To understand the impact of clinically relevant radiation therapy (RT) on tumor immune gene expression and to utilize the changes that occur during treatment to improve cancer treatment outcome, we examined how immune response genes are modulated in prostate cancer cells of varying p53 status. LNCaP (p53 wild-type), PC3 (p53 null) and DU145 (p53 mutant) cells received a 10 Gy single dose or 1 Gy × 10 multifractionated radiation dose to simulate hypofractionated and conventionally fractionated prostate radiotherapy. Total RNA was isolated 24 h after multifractionated radiation treatment and single-dose treatments and subjected to microarray analysis and later validated by RT-PCR. RT-PCR was utilized to identify total-dose inflection points for significantly upregulated genes in response to multifractionated radiation therapy. Radiation-induced damage-associated molecular pattern molecules (DAMPs) and cytokine analyses were performed using bioluminescence and ELISA. Multifractionated doses activated immune response genes more robustly than single-dose treatment, with a relatively larger number of immune genes upregulated in PC3 compared to DU145 and LNCaP cells. The inflection point of multifractionated radiation-induced immune genes in PC3 cells was observed in the range of 8-10 Gy total radiation dose. Although both multifractionated and single-dose radiation-induced proinflammatory DAMPs and positively modulated the cytokine environment, the changes were of higher magnitude with multifractionated therapy. The findings of this study together with the gene expression data suggest that cells subjected to multifractionated radiation treatment would promote productive immune cell-tumor cell interactions.

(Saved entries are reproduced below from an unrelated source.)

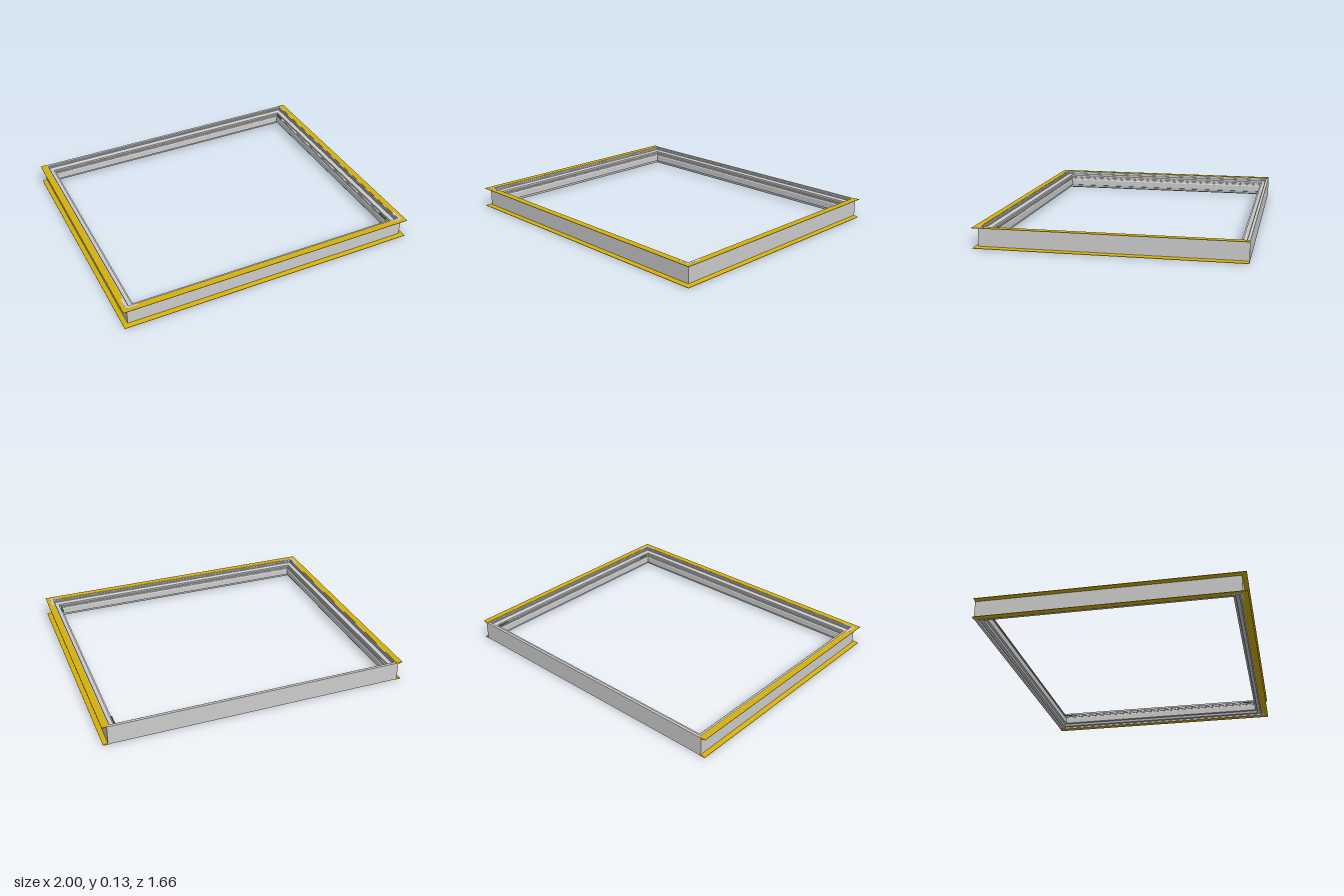
import * as THREE from 'three';

const H = 0.13, X = 0.97, BACK = -0.83, FRONT = 0.805;

// Sweeps a counter-clockwise [inset, y] profile along mitred corner stations
function sweep(profile, stations, closed) {
  const pos = [];
  const rings = stations.map((at) => profile.map(([i, y]) => {
    const [x, z] = at(i);
    return [x, y, z];
  }));
  const tri = (a, b, c) => pos.push(...a, ...b, ...c);
  const n = profile.length, m = rings.length;
  for (let s = 0; s < (closed ? m : m - 1); s++) {
    const p = rings[s], q = rings[(s + 1) % m];
    for (let j = 0; j < n; j++) {
      const k = (j + 1) % n;
      tri(p[j], p[k], q[k]);
      tri(p[j], q[k], q[j]);
    }
  }
  if (!closed) {
    const faces = THREE.ShapeUtils.triangulateShape(profile.map(([i, y]) => new THREE.Vector2(i, y)), []);
    for (const [a, b, c] of faces) {
      tri(rings[0][c], rings[0][b], rings[0][a]);
      tri(rings[m - 1][a], rings[m - 1][b], rings[m - 1][c]);
    }
  }
  const g = new THREE.BufferGeometry();
  g.setAttribute('position', new THREE.Float32BufferAttribute(pos, 3));
  g.computeVertexNormals();
  return g;
}

// Corner stations; the back ones are either mitred or cut square
const corners = (mitredBack) => [
  (i) => [-X + i, BACK + (mitredBack ? i : 0)],
  (i) => [-X + i, FRONT - i],
  (i) => [X - i, FRONT - i],
  (i) => [X - i, BACK + (mitredBack ? i : 0)],
];

export function createModel() {
  const model = new THREE.Group();
  const grey = new THREE.MeshStandardMaterial({ color: 0xcccccc });
  const yellow = new THREE.MeshStandardMaterial({ color: 0xd4b00c });
  const green = new THREE.MeshStandardMaterial({ color: 0x2f8f3f });
  const add = (name, geometry, material) => {
    const mesh = new THREE.Mesh(geometry, material);
    mesh.name = name;
    model.add(mesh);
    return mesh;
  };
  const box = (name, size, at, material) =>
    add(name, new THREE.BoxGeometry(...size), material).position.set(...at);

  // Stepped frame: flat outer web, recessed ledges, inner lip
  const frame = [
    [0, 0.002], [0.018, 0.002], [0.018, 0.016], [0.024, 0.016], [0.024, 0.01],
    [0.046, 0.01], [0.05, 0.026], [0.062, 0.03], [0.062, 0.07], [0.058, 0.076],
    [0.058, 0.092], [0.05, 0.092], [0.05, 0.104], [0.024, 0.11], [0.024, 0.118],
    [0.018, 0.118], [0.018, 0.128], [0, 0.128],
  ];
  add('frame', sweep(frame, corners(true), true), grey);

  // Thin gasket ribs round the inside
  for (const y of [0.078, 0.084, 0.09]) {
    const rib = [[0.056, y - 0.001], [0.061, y - 0.001], [0.061, y + 0.001], [0.056, y + 0.001]];
    add('gasketRib', sweep(rib, corners(true), true), grey);
  }

  // Tapered flanges on the left, right and front, above and below
  const top = [[-0.03, 0.127], [0, 0.121], [0.012, 0.121], [0.012, H], [-0.03, H]];
  const bottom = top.map(([i, y]) => [i, H - y]).reverse();
  add('topFlange', sweep(top, corners(false), false), yellow);
  add('bottomFlange', sweep(bottom, corners(false), false), yellow);

  for (const side of [-1, 1]) {
    // L-shaped plates at the front corners
    for (const y of [0.0005, H - 0.0005]) {
      box('cornerPlateSide', [0.016, 0.002, 0.09], [side * 0.967, y, 0.76], grey);
      box('cornerPlateFront', [0.08, 0.002, 0.013], [side * 0.935, y, 0.7985], grey);
    }
  }

  // Small glazing blocks on the inner wall of the left side
  for (const z of [-0.73, 0.69]) {
    box('glazingBlock', [0.008, 0.006, 0.07], [0.909, 0.096, z], green);
  }
  return model;
}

ASJC Scopus subject areas
- Radiology Nuclear Medicine and imaging